> What the exercise asks: Look through the records below for the line with "bm.faces.ensure_lookup_table()" and the line with "return [bm.verts.new((r *", then return those lines and all lines between, exactly.

★ ★ ★ ★ ★

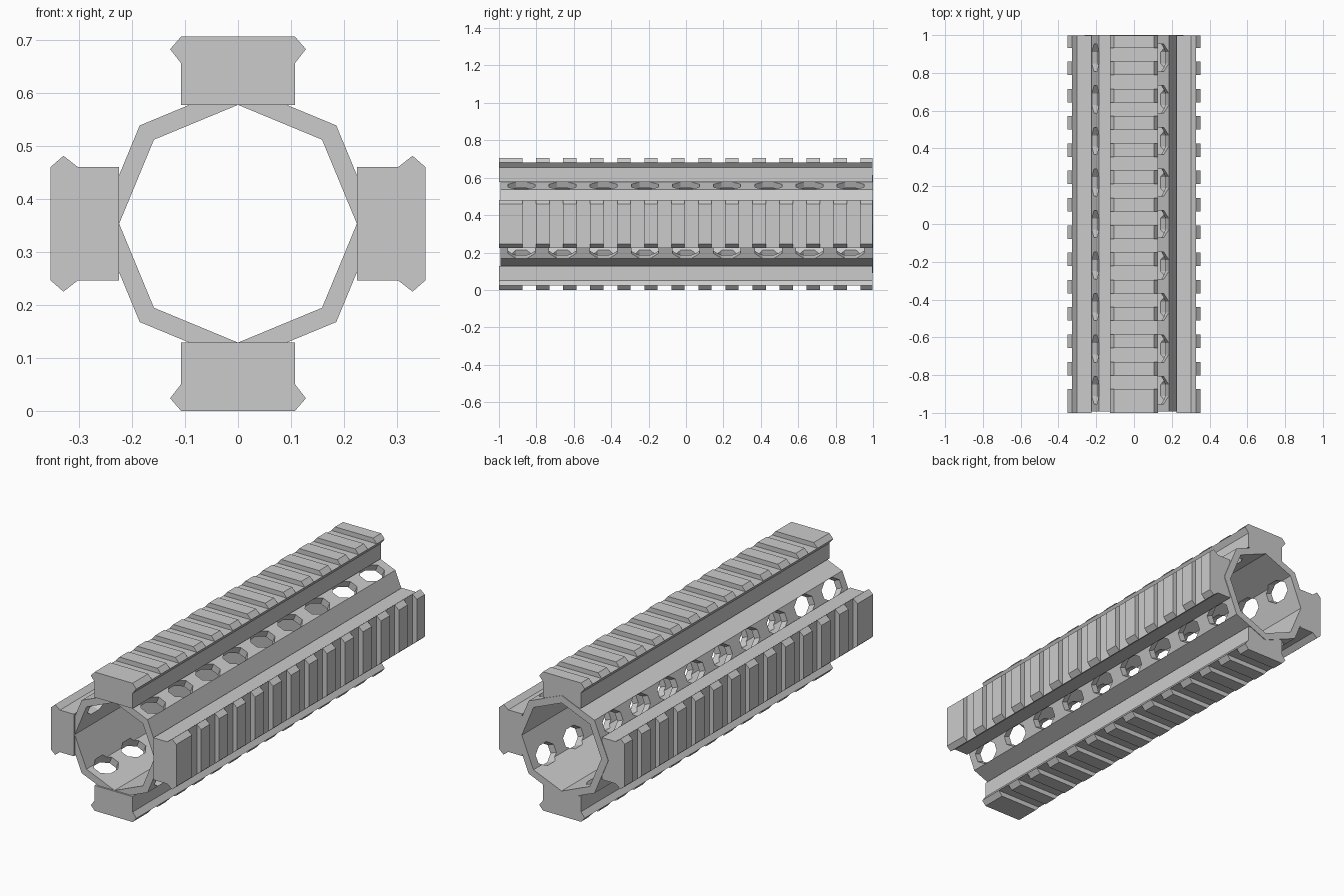
import bpy, bmesh
from math import pi, cos, sin
from mathutils import Matrix, Vector

if "Cube" in bpy.data.objects:
    bpy.data.objects.remove(bpy.data.objects["Cube"])

CZ = 0.353                 # height of the tube axis
Y0, Y1 = -1.0, 0.997       # rail ends


def make_object(name, bm):
    bmesh.ops.recalc_face_normals(bm, faces=bm.faces[:])
    mesh = bpy.data.meshes.new(name)
    bm.to_mesh(mesh)
    bm.free()
    obj = bpy.data.objects.new(name, mesh)
    bpy.context.collection.objects.link(obj)
    obj.location.z = CZ
    return obj


def loft(bm, rings, closed_ends=True):
    for a, b in zip(rings, rings[1:]):
        n = len(a)
        for i in range(n):
            j = (i + 1) % n
            bm.faces.new((a[i], a[j], b[j], b[i]))
    if closed_ends:
        bm.faces.new(rings[0])
        bm.faces.new(rings[-1])


# Rail: dovetail bar with teeth raised between the slots
bm = bmesh.new()
profile = [(-0.107, 0.224), (0.107, 0.224), (0.107, 0.302),
           (0.128, 0.329), (-0.128, 0.329), (-0.107, 0.302)]
stations = [Y0]
for k in range(13):
    start = -0.874 + 0.1445 * k
    stations += [start, start + 0.073]
stations.append(Y1)
rings = [[bm.verts.new((x, y, z)) for x, z in profile] for y in stations]
loft(bm, rings)
bm.faces.ensure_lookup_table()
tooth_faces = [bm.faces[6 * s + 3] for s in range(0, len(stations) - 1, 2)]
raised = bmesh.ops.extrude_discrete_faces(bm, faces=tooth_faces)["faces"]
for face in raised:
    for v in face.verts:
        v.co.x *= 0.107 / 0.128
        v.co.z = 0.353
rail = make_object("top_rail", bm)

# The same rail on the other three sides
for i, name in enumerate(("right_rail", "bottom_rail", "left_rail"), 1):
    copy = bpy.data.objects.new(name, rail.data)
    copy.location.z = CZ
    copy.rotation_euler.y = i * pi / 2
    bpy.context.collection.objects.link(copy)

# Octagonal tube
R_OUT, R_IN = 0.262, 0.224
bm = bmesh.new()


def octagon(r, y):
    return [bm.verts.new((r * cos(i * pi / 4), y, r * sin(i * pi / 4))) for i in range(8)]


corners = [octagon(r, y) for r, y in
           ((R_OUT, -0.992), (R_OUT, 1.0), (R_IN, 1.0), (R_IN, -0.992))]
loft(bm, corners + corners[:1], closed_ends=False)
tube = make_object("octagonal_tube", bm)

# Vent holes: nine along every second face, close to the open corner
bm = bmesh.new()
for q in range(4):
    turn = Matrix.Rotation(-q * pi / 2, 3, 'Y')
    corner = Vector((cos(pi / 4), 0, sin(pi / 4))) * R_OUT
    along = Vector((-cos(pi / 8), 0, sin(pi / 8)))
    normal = Vector((sin(pi / 8), 0, cos(pi / 8)))
    for k in range(-4, 5):
        centre = corner + along * 0.05 + Vector((0, 0.22 * k, 0))
        ends = []
        for depth in (0.03, -0.06):
            ring = []
            for i in range(8):
                a = (i + 0.5) * pi / 4
                p = (centre + normal * depth + along * (0.049 * cos(a) / cos(pi / 8))
                     + Vector((0, 0.072 * sin(a) / cos(pi / 8), 0)))
                ring.append(bm.verts.new(turn @ p))
            ends.append(ring)
        loft(bm, ends)
cutter = make_object("vent_cutter", bm)
cutter.hide_render = True

cut = tube.modifiers.new("vents", 'BOOLEAN')
cut.operation = 'DIFFERENCE'
cut.solver = 'EXACT'
cut.object = cutter
bpy.context.view_layer.objects.active = tube
bpy.ops.object.modifier_apply(modifier=cut.name)
bpy.data.objects.remove(cutter)
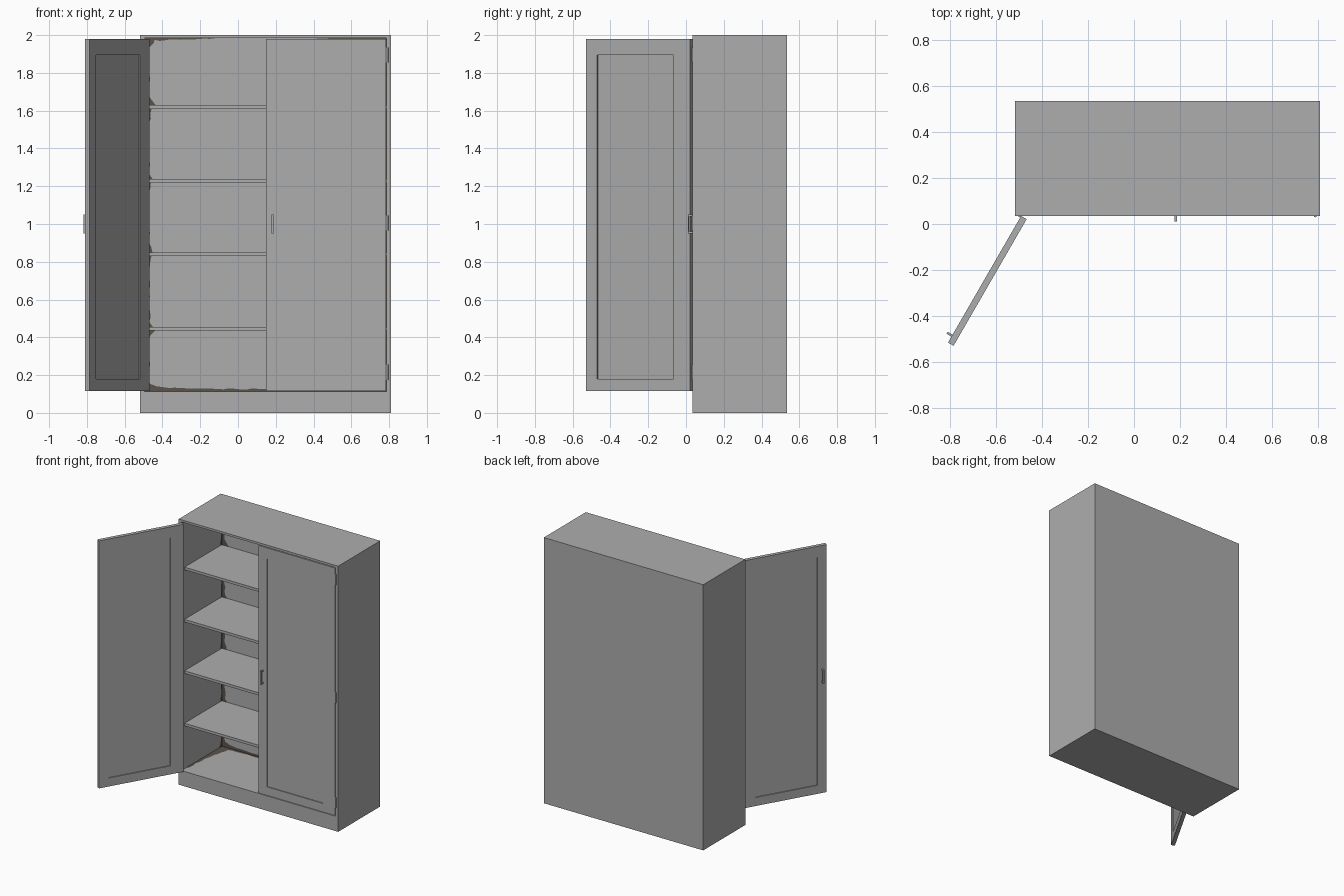
import bpy, bmesh, math, random
from mathutils import Vector, Matrix

if "Cube" in bpy.data.objects:
    bpy.data.objects.remove(bpy.data.objects["Cube"])

random.seed(4)


def material(name, rgb):
    m = bpy.data.materials.new(name)
    m.diffuse_color = (*rgb, 1)
    m.use_nodes = True
    m.node_tree.nodes["Principled BSDF"].inputs["Base Color"].default_value = m.diffuse_color
    return m


GREY = material("grey_metal", (0.42, 0.42, 0.42))
GRIME = material("brown_grime", (0.105, 0.088, 0.072))

MID = 0.146                      # x of the cabinet's middle
FRONT, BACK = 0.035, 0.535
IN_W = 0.641                     # half width of the opening
IN_Z0, IN_Z1, IN_BACK = 0.112, 1.984, 0.515


def add(name, bm, mat, matrix=None):
    me = bpy.data.meshes.new(name)
    bm.to_mesh(me)
    bm.free()
    me.materials.append(mat)
    ob = bpy.data.objects.new(name, me)
    bpy.context.collection.objects.link(ob)
    if matrix:
        ob.matrix_world = matrix
    return ob


def box_bm(lo, hi):
    bm = bmesh.new()
    bmesh.ops.create_cube(bm, size=1)
    for v in bm.verts:
        v.co = Vector([lo[i] if v.co[i] < 0 else hi[i] for i in range(3)])
    return bm


def recess(bm, side, x0, x1, z0, z1, depth):
    """Sink a rectangle into the outermost face looking along y * side."""
    bm.normal_update()
    f = max(bm.faces, key=lambda f: f.normal.y * side + f.calc_center_median().y * side)
    c = f.calc_center_median()
    bmesh.ops.inset_individual(bm, faces=[f], thickness=0.02)
    for v in f.verts:
        v.co.x = x0 if v.co.x < c.x else x1
        v.co.z = z0 if v.co.z < c.z else z1
    f = bmesh.ops.extrude_discrete_faces(bm, faces=[f])["faces"][0]
    for v in f.verts:
        v.co.y -= side * depth


# Cabinet body with its hollow interior
bm = box_bm((MID - 0.664, FRONT, 0), (MID + 0.664, BACK, 2))
recess(bm, -1, MID - IN_W, MID + IN_W, IN_Z0, IN_Z1, IN_BACK - FRONT)
add("cabinet_body", bm, GREY)

# Shelves
SHELVES = [0.455, 0.85, 1.237, 1.63]
for i, z in enumerate(SHELVES):
    add(f"shelf_{i + 1}", box_bm((MID - IN_W, 0.07, z - 0.02),
                                 (MID + IN_W, IN_BACK, z)), GREY)


# Doors: local x runs from the hinge, outer face at y = 0
def door(label, s, angle):
    place = Matrix.Translation((MID - s * 0.638, FRONT, 0)) @ Matrix.Rotation(angle, 4, 'Z')
    w, t = 0.637, 0.028
    bm = box_bm((min(0, s * w), 0, 0.116), (max(0, s * w), t, 1.979))
    x0, x1 = sorted((s * 0.1, s * 0.567))
    for side in (-1, 1):
        recess(bm, side, x0, x1, 0.18, 1.895, 0.007)
    add(f"{label}_door", bm, GREY, place)

    # bar handle on two posts
    x = s * 0.602
    parts = [((-0.005, -0.025, 0.95), (0.005, -0.018, 1.05)),
             ((-0.005, -0.018, 0.95), (0.005, 0, 0.96)),
             ((-0.005, -0.018, 1.04), (0.005, 0, 1.05))]
    bm = bmesh.new()
    for lo, hi in parts:
        part = box_bm((x + lo[0], *lo[1:]), (x + hi[0], *hi[1:]))
        me = bpy.data.meshes.new("tmp")
        part.to_mesh(me)
        part.free()
        bm.from_mesh(me)
        bpy.data.meshes.remove(me)
    add(f"{label}_handle", bm, GREY, place)

    # hinge barrels
    for i, z in enumerate((0.215, 1.005, 1.895)):
        bm = bmesh.new()
        bmesh.ops.create_cone(bm, cap_ends=True, segments=12, radius1=0.006,
                              radius2=0.006, depth=0.08)
        add(f"{label}_hinge_{i + 1}", bm, GREY,
            Matrix.Translation((MID - s * 0.644, FRONT, z)))


door("left", 1, math.radians(-120))
door("right", -1, 0)


# Grime: ragged strips lying on the inner walls
def strip(bm, origin, u, v, normal, length, height, n=14):
    o, u, v, normal = map(Vector, (origin, u, v, normal))
    prev = None
    for i in range(n + 1):
        h = height(i / n) * random.uniform(0.7, 1.3)
        p = o + u * (length * i / n)
        pair = (bm.verts.new(p), bm.verts.new(p + v * h))
        if prev:
            f = bm.faces.new((prev[0], pair[0], pair[1], prev[1]))
            f.normal_update()
            if f.normal.dot(normal) < 0:
                f.normal_flip()
        prev = pair


E = 0.0015
floors = [IN_Z0] + SHELVES
ceilings = [z - 0.02 for z in SHELVES] + [IN_Z1]
bm = bmesh.new()
for s in (1, -1):
    wall = MID - s * (IN_W - E)
    for k, (z0, z1) in enumerate(zip(floors, ceilings)):
        big = 0.045 if k in (0, 4) else 0.022
        ends = lambda t: 0.022 + big * abs(2 * t - 1) ** 6
        # on the back panel and on the side wall beside it
        strip(bm, (wall, IN_BACK - E, z0), (0, 0, 1), (s, 0, 0), (0, -1, 0), z1 - z0, ends)
        strip(bm, (wall, IN_BACK - E, z0), (0, 0, 1), (0, -1, 0), (s, 0, 0), z1 - z0,
              lambda t: 0.4 * ends(t))
    # along the floor beside the side wall
    strip(bm, (wall, IN_BACK, IN_Z0 + E), (0, -1, 0), (s, 0, 0), (0, 0, 1), 0.42,
          lambda t: 0.06 * (1 - t) ** 2 + 0.012)
    # streak under the top on the back panel
    strip(bm, (wall, IN_BACK - E, IN_Z1), (s, 0, 0), (0, 0, -1), (0, -1, 0), 0.37,
          lambda t: 0.012 * (1 - t) + 0.002)
# along the foot of the back panel and the floor in front of it
for v, n in (((0, 0, 1), (0, -1, 0)), ((0, -1, 0), (0, 0, 1))):
    strip(bm, (MID - IN_W, IN_BACK - E, IN_Z0 + E), (1, 0, 0), v, n, 2 * IN_W,
          lambda t: 0.014 + 0.03 * abs(2 * t - 1) ** 10, 40)
add("corner_grime", bm, GRIME)
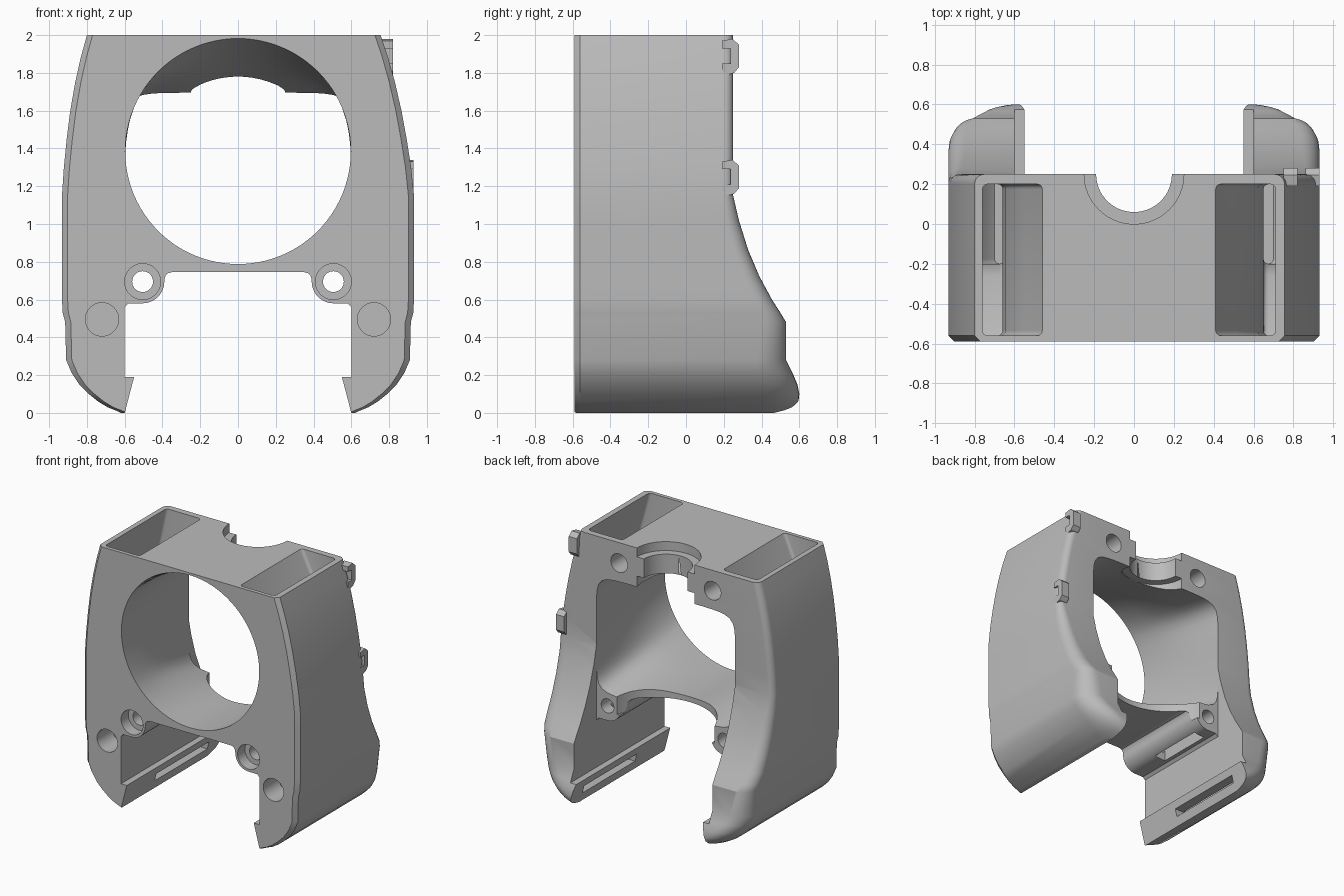
import bpy, bmesh
from math import sin, cos, pi, radians

if "Cube" in bpy.data.objects:
    bpy.data.objects.remove(bpy.data.objects["Cube"], do_unlink=True)

grey = bpy.data.materials.new("light_grey")
grey.use_nodes = True
grey.diffuse_color = (0.5, 0.5, 0.5, 1)
grey.node_tree.nodes["Principled BSDF"].inputs["Base Color"].default_value = grey.diffuse_color


def loft(name, rings):
    """Closed solid through rings of equal point count."""
    bm = bmesh.new()
    loops = [[bm.verts.new(p) for p in ring] for ring in rings]
    n = len(loops[0])
    for a, b in zip(loops, loops[1:]):
        for i in range(n):
            j = (i + 1) % n
            bm.faces.new((a[i], a[j], b[j], b[i]))
    bm.faces.new(loops[0][::-1])
    bm.faces.new(loops[-1])
    bmesh.ops.recalc_face_normals(bm, faces=bm.faces)
    mesh = bpy.data.meshes.new(name)
    bm.to_mesh(mesh)
    bm.free()
    obj = bpy.data.objects.new(name, mesh)
    bpy.context.collection.objects.link(obj)
    mesh.materials.append(grey)
    return obj


def box(name, x0, x1, y0, y1, z0, z1):
    return loft(name, [[(x0, y0, z), (x1, y0, z), (x1, y1, z), (x0, y1, z)] for z in (z0, z1)])


def rod(name, axis, a, b, r, start, end, n=48):
    """Cylinder along y (centre x, z) or along z (centre x, y)."""
    rings = []
    for t in (start, end):
        pts = [(a + r * cos(2 * pi * i / n), b + r * sin(2 * pi * i / n)) for i in range(n)]
        rings.append([(u, t, v) if axis == "y" else (u, v, t) for u, v in pts])
    return loft(name, rings)


def activate(obj):
    bpy.ops.object.select_all(action="DESELECT")
    obj.select_set(True)
    bpy.context.view_layer.objects.active = obj


def cut(obj, cutter):
    cutter.hide_render = True
    activate(obj)
    mod = obj.modifiers.new("cut", "BOOLEAN")
    mod.operation, mod.solver, mod.object = "DIFFERENCE", "EXACT", cutter
    bpy.ops.object.modifier_apply(modifier=mod.name)
    bpy.data.objects.remove(cutter, do_unlink=True)


def corner(cx, cy, r, start, n):
    """Quarter arc, counter-clockwise."""
    return [(cx + r * cos(start + pi / 2 * i / n), cy + r * sin(start + pi / 2 * i / n))
            for i in range(n + 1)]


# Outer shell: height, half width, rear edge, rear corner radius
FRONT, CHAMFER = -0.59, 0.03
stations = [
    (0, .62, .54, .15), (.01, .64, .565, .17), (.03, .69, .585, .19), (.06, .74, .597, .19),
    (.1, .79, .6, .19), (.15, .84, .59, .19), (.21, .88, .565, .18), (.28, .91, .53, .16),
    (.48, .915, .53, .12), (.53, .928, .5, .11), (.6, .932, .455, .1), (.72, .932, .39, .09),
    (.86, .932, .33, .08), (1.02, .932, .28, .07), (1.15, .932, .25, .05), (1.3, .922, .25, .05),
    (1.45, .907, .25, .05), (1.6, .888, .25, .05), (1.75, .862, .25, .05), (1.88, .833, .25, .05),
    (2, .8, .25, .05)]


def shell_ring(z, w, back, r):
    right = w - 0.045 * max(0, (z - 1.2) / 0.8)
    pts = [(-w + CHAMFER, FRONT), (right - CHAMFER, FRONT), (right, FRONT + CHAMFER)]
    pts += corner(right - r, back - r, r, 0, 8)
    pts += corner(-w + r, back - r, r, pi / 2, 8)
    pts.append((-w, FRONT + CHAMFER))
    return [(x, y, z) for x, y in pts]


body = loft("duct_body", [shell_ring(*s) for s in stations])

# Gap between the legs, with lips below and round bosses above
half = [(.613, -.05), (.55, .19), (.6, .19), (.6, .56), (.58, .58)]
half += [(.505 + .115 * cos(a), .695 + .115 * sin(a))
         for a in [radians(270 - 10 * i) for i in range(10)]]
half += [(.387, .72), (.375, .738), (.35, .745)]
gap = half + [(-x, z) for x, z in reversed(half)]
cut(body, loft("leg_gap", [[(x, y, z) for x, z in gap] for y in (-1, 1)]))
cut(body, box("rear_gap", -.6, .6, .25, 1, .4, 1))

# Main duct: round at the front, nearly rectangular at the back
N = 96


def duct_ring(y):
    t = min(1, max(0, (y - FRONT) / (0.25 - FRONT)))
    ring = []
    for i in range(N):
        c, s = cos(2 * pi * i / N), sin(2 * pi * i / N)
        r = (abs(c / .6) ** 9 + abs(s / .455) ** 9) ** (-1 / 9)
        x = (1 - t) * .597 * c + t * r * c
        z = (1 - t) * (1.385 + .597 * s) + t * (1.24 + r * s)
        ring.append((x, y, z))
    return ring


cut(body, loft("main_duct", [duct_ring(y) for y in (-.7, FRONT, -.4, -.2, 0, .25, .8)]))
cut(body, rod("shelf_arc", "z", 0, .4, .45, .65, 1, 96))

# Stepped half-round notch in the rear of the roof
for r, z0, z1 in ((.19, 1.5, 2.1), (.25, 1.93, 2.1), (.25, 1.5, 1.78)):
    cut(body, rod("roof_notch", "z", 0, .25, r, z0, z1, 64))

# Side air channels: height, inner x, outer x, front y, rear y
channel = [(.06, .64, .7, -.2, .45), (.13, .64, .77, -.2, .45), (.3, .65, .84, -.2, .45),
           (.48, .65, .86, -.2, .43), (.62, .65, .88, -.26, .34), (.9, .65, .88, -.56, .2),
           (1.35, .65, .86, -.56, .2), (1.6, .62, .82, -.56, .2), (1.8, .51, .765, -.56, .2),
           (2, .41, .71, -.56, .2), (2.05, .41, .71, -.56, .2)]


def channel_ring(side, z, x0, x1, y0, y1):
    shift = 0.05 * max(0, (z - 1.2) / 0.8) if side < 0 else 0
    x0, x1, r = x0 + shift, x1 + shift, 0.025
    pts = (corner(x1 - r, y1 - r, r, 0, 4) + corner(x0 + r, y1 - r, r, pi / 2, 4)
           + corner(x0 + r, y0 + r, r, pi, 4) + corner(x1 - r, y0 + r, r, 3 * pi / 2, 4))
    return [(side * x, y, z) for x, y in pts]


for side in (-1, 1):
    cut(body, loft("air_channel", [channel_ring(side, *c) for c in channel]))
    xs = sorted((side * .5, side * .67))
    cut(body, box("outlet_slit", *xs, -.2, .45, .07, .13))
    # Screw holes, blind front sockets, rear screw holes
    cut(body, rod("screw_head", "y", side * .505, .695, .095, -.7, -.5))
    cut(body, rod("screw_hole", "y", side * .505, .695, .055, -.7, .4))
    cut(body, rod("front_socket", "y", side * .72, .495, .088, -.7, -.4))
    cut(body, rod("rear_hole", "y", side * .405, 1.84, .072, .05, .4))
    xs = sorted((side * .46, side * .55))
    cut(body, box("boss_slot", *xs, -.3, .15, .5, .69))

activate(body)
bpy.ops.object.shade_smooth_by_angle(angle=radians(28))

# Cable loops on the rear edge of one side
outline = [(.19, .08), (.245, .09), (.28, .06), (.28, -.06), (.255, -.09), (.22, -.1), (.19, -.08)]
for name, x, z in (("upper_cable_loop", .75, 1.89), ("lower_cable_loop", .86, 1.25)):
    loop = loft(name, [[(u, y, z + h) for y, h in outline] for u in (x, x + .07)])
    cut(loop, box("loop_hole", x - .1, x + .2, .18, .235, z - .04, z + .04))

★ ★ ★ ★ ★

> Your response:
bm.faces.ensure_lookup_table()
tooth_faces = [bm.faces[6 * s + 3] for s in range(0, len(stations) - 1, 2)]
raised = bmesh.ops.extrude_discrete_faces(bm, faces=tooth_faces)["faces"]
for face in raised:
    for v in face.verts:
        v.co.x *= 0.107 / 0.128
        v.co.z = 0.353
rail = make_object("top_rail", bm)

# The same rail on the other three sides
for i, name in enumerate(("right_rail", "bottom_rail", "left_rail"), 1):
    copy = bpy.data.objects.new(name, rail.data)
    copy.location.z = CZ
    copy.rotation_euler.y = i * pi / 2
    bpy.context.collection.objects.link(copy)

# Octagonal tube
R_OUT, R_IN = 0.262, 0.224
bm = bmesh.new()


def octagon(r, y):
    return [bm.verts.new((r * cos(i * pi / 4), y, r * sin(i * pi / 4))) for i in range(8)]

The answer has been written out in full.